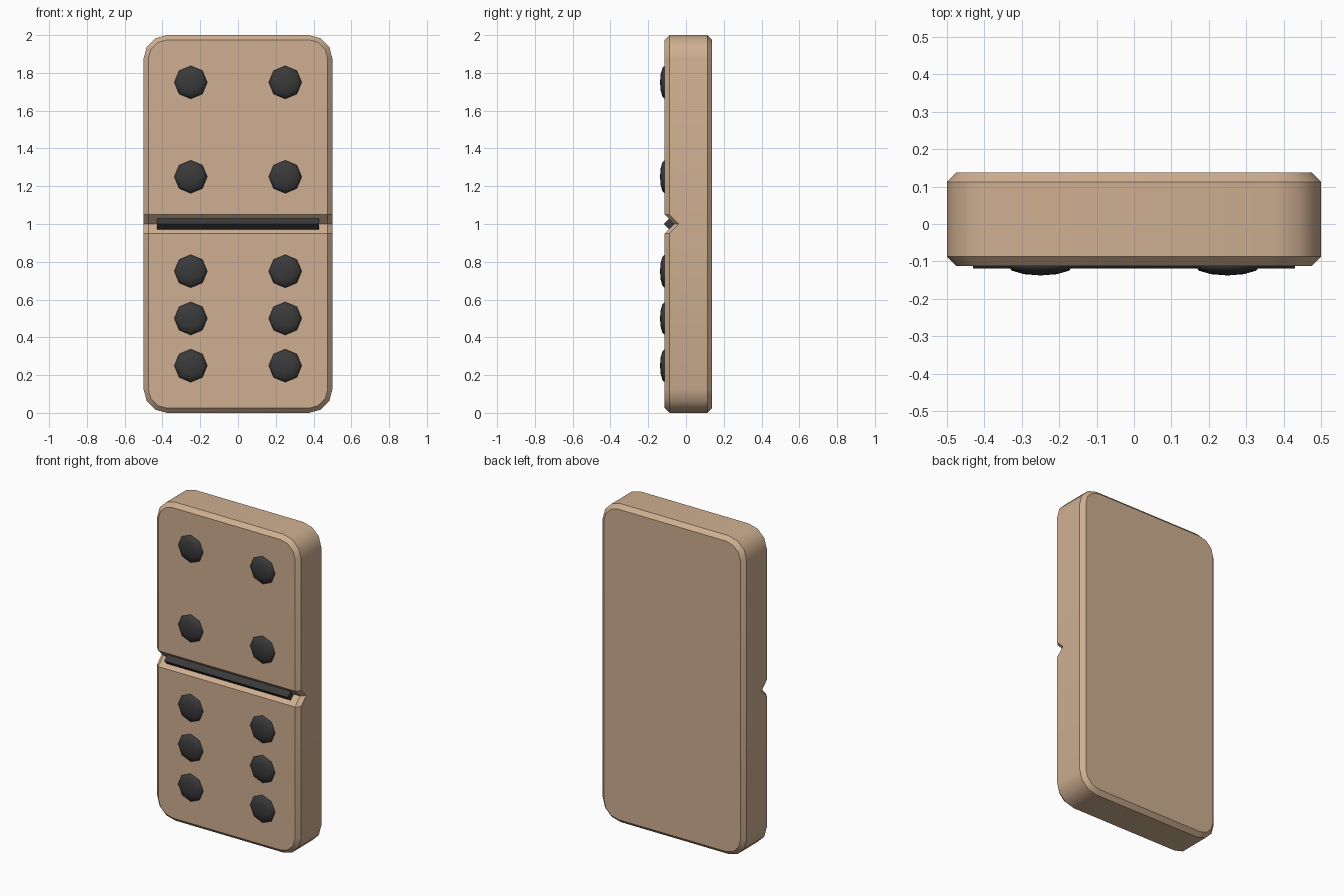
import bpy, bmesh, math

if "Cube" in bpy.data.objects:
    bpy.data.objects.remove(bpy.data.objects["Cube"])

FRONT, BACK, BEVEL = -0.1125, 0.1375, 0.025


def material(name, rgb):
    m = bpy.data.materials.new(name)
    m.diffuse_color = (*rgb, 1)
    m.use_nodes = True
    m.node_tree.nodes["Principled BSDF"].inputs["Base Color"].default_value = m.diffuse_color
    return m


tan = material("tan", (0.62, 0.43, 0.285))
black = material("black", (0.042, 0.042, 0.044))


def finish(name, bm, mat, smooth_angle=None):
    bmesh.ops.recalc_face_normals(bm, faces=bm.faces[:])
    me = bpy.data.meshes.new(name)
    bm.to_mesh(me)
    bm.free()
    me.materials.append(mat)
    ob = bpy.data.objects.new(name, me)
    bpy.context.collection.objects.link(ob)
    if smooth_angle:
        bpy.ops.object.select_all(action='DESELECT')
        ob.select_set(True)
        bpy.context.view_layer.objects.active = ob
        bpy.ops.object.shade_smooth_by_angle(angle=math.radians(smooth_angle))
    return ob


# Rounded outline with three extra points per side for the groove
def half_outline(inset):
    r = 0.125 - inset
    arc = [math.radians(a) for a in (0, 30, 60, 90)]
    low = [(0.375 + r * math.sin(a), 0.125 - r * math.cos(a)) for a in arc]
    high = [(x, 2 - z) for x, z in reversed(low)]
    return low + [(0.5 - inset, z) for z in (0.95, 1.0, 1.05)] + high


# Body: stacked outlines from front to back, V groove pressed into the front
bm = bmesh.new()
loops = []
for y, inset, grooved in ((FRONT, BEVEL, True), (FRONT + BEVEL, 0, True),
                          (BACK - BEVEL, 0, False), (BACK, BEVEL, False)):
    right = half_outline(inset)
    pts = right + [(-x, z) for x, z in reversed(right)]
    loops.append([bm.verts.new((x, y + grooved * max(0, 0.05 - abs(z - 1)), z))
                  for x, z in pts])
n = len(loops[0])
for a, b in zip(loops, loops[1:]):
    for i in range(n):
        j = (i + 1) % n
        bm.faces.new((a[i], a[j], b[j], b[i]))
for cap in (loops[0], loops[-1]):
    for i in range(n // 2 - 1):
        bm.faces.new((cap[i], cap[i + 1], cap[n - 2 - i], cap[n - 1 - i]))
bmesh.ops.dissolve_limit(bm, angle_limit=0.001, verts=loops[-1],
                         edges=[e for e in bm.edges if all(v in loops[-1] for v in e.verts)])
finish("body", bm, tan, 35)


# Pips: shallow eight-sided domes
def pip(name, cx, cz):
    bm = bmesh.new()
    rings = []
    for deg in (-10, 0, 30, 60):
        t = math.radians(deg)
        r, y = 0.0875 * math.cos(t), FRONT - 0.025 * math.sin(t)
        rings.append([bm.verts.new((cx + r * math.cos(k * math.pi / 4), y,
                                    cz + r * math.sin(k * math.pi / 4))) for k in range(8)])
    tip = bm.verts.new((cx, FRONT - 0.025, cz))
    for a, b in zip(rings, rings[1:]):
        for k in range(8):
            bm.faces.new((a[k], a[k - 1], b[k - 1], b[k]))
    for k in range(8):
        bm.faces.new((rings[-1][k], rings[-1][k - 1], tip))
    bm.faces.new(rings[0])
    finish(name, bm, black, 60)


for row, z in enumerate((0.25, 0.5, 0.75, 1.25, 1.75)):
    for side, x in (("left", -0.25), ("right", 0.25)):
        pip(f"pip_{side}_{row + 1}", x, z)

# Divider bar: diamond section lying in the groove
bm = bmesh.new()
ends = [[bm.verts.new((x, -0.09 + dy, 1 + dz))
         for dy, dz in ((-0.029, 0), (0, 0.029), (0.029, 0), (0, -0.029))]
        for x in (-0.43, 0.43)]
for k in range(4):
    bm.faces.new((ends[0][k], ends[0][k - 1], ends[1][k - 1], ends[1][k]))
for e in ends:
    bm.faces.new(e)
finish("divider_bar", bm, black)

■ ■ ■ ■

■ **REQUIRED ACTION**
From the listing above, collect every line that mentions the word "loops".

■ **ANSWER BOX**
loops = []
    loops.append([bm.verts.new((x, y + grooved * max(0, 0.05 - abs(z - 1)), z))
n = len(loops[0])
for a, b in zip(loops, loops[1:]):
for cap in (loops[0], loops[-1]):
bmesh.ops.dissolve_limit(bm, angle_limit=0.001, verts=loops[-1],
                         edges=[e for e in bm.edges if all(v in loops[-1] for v in e.verts)])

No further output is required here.